--- EXTRACTED DATA ---
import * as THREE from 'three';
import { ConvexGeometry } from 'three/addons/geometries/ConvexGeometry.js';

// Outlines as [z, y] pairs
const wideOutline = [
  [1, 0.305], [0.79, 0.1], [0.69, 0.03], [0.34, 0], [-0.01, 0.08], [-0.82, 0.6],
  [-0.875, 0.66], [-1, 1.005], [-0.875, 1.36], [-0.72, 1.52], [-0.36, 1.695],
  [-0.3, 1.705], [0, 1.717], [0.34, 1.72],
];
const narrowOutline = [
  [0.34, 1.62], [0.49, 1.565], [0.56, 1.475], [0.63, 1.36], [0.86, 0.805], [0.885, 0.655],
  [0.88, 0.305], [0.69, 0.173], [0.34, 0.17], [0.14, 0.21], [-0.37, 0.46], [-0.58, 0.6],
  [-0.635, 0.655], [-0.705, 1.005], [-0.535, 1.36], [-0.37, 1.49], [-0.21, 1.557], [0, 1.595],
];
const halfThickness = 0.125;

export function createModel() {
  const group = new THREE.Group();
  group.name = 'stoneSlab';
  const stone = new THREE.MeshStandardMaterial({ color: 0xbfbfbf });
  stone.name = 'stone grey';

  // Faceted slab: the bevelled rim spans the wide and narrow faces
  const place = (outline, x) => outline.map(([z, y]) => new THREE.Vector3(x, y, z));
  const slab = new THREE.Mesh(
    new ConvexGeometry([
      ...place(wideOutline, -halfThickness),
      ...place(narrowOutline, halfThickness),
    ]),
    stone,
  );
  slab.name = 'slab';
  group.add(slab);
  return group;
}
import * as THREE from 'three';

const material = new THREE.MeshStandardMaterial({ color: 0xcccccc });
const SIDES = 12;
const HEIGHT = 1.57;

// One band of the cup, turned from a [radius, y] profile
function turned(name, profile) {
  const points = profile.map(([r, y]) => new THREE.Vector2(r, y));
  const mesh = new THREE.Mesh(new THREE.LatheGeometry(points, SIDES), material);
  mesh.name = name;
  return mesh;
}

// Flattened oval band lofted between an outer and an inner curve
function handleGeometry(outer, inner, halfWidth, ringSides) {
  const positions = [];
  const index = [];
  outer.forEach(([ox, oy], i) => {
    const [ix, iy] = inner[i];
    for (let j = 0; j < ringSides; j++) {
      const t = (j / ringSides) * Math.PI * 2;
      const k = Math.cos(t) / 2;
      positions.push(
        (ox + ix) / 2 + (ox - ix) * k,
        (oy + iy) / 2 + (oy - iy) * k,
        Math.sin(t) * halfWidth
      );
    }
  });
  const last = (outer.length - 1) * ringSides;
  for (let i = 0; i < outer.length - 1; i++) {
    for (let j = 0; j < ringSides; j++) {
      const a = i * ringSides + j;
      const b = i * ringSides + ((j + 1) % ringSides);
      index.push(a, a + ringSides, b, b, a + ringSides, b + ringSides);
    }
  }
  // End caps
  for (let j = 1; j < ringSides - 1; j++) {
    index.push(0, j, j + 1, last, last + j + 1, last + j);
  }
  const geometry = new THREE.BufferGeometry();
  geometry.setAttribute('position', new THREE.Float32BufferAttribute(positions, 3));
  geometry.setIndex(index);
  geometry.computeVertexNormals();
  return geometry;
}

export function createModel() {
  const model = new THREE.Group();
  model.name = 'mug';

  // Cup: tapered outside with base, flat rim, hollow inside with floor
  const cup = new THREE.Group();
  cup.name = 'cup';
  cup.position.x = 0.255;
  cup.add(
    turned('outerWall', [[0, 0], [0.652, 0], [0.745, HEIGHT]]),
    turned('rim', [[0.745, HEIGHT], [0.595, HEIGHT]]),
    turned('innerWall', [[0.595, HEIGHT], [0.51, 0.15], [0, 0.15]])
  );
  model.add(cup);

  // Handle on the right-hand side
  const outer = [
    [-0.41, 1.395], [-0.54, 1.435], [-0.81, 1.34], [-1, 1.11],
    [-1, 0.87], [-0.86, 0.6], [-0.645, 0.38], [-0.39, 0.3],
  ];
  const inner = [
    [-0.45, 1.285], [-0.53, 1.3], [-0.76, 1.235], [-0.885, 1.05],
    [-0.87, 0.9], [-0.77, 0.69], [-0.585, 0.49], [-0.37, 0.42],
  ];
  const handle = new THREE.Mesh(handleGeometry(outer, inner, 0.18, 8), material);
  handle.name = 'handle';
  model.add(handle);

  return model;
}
---
PROBLEM REQUIREMENTS -
Lines in the records above that carry the word "name" are to be located and copied.

RESPONSE FOR THIS EXERCISE -
  group.name = 'stoneSlab';
  stone.name = 'stone grey';
  slab.name = 'slab';
function turned(name, profile) {
  mesh.name = name;
  model.name = 'mug';
  cup.name = 'cup';
  handle.name = 'handle';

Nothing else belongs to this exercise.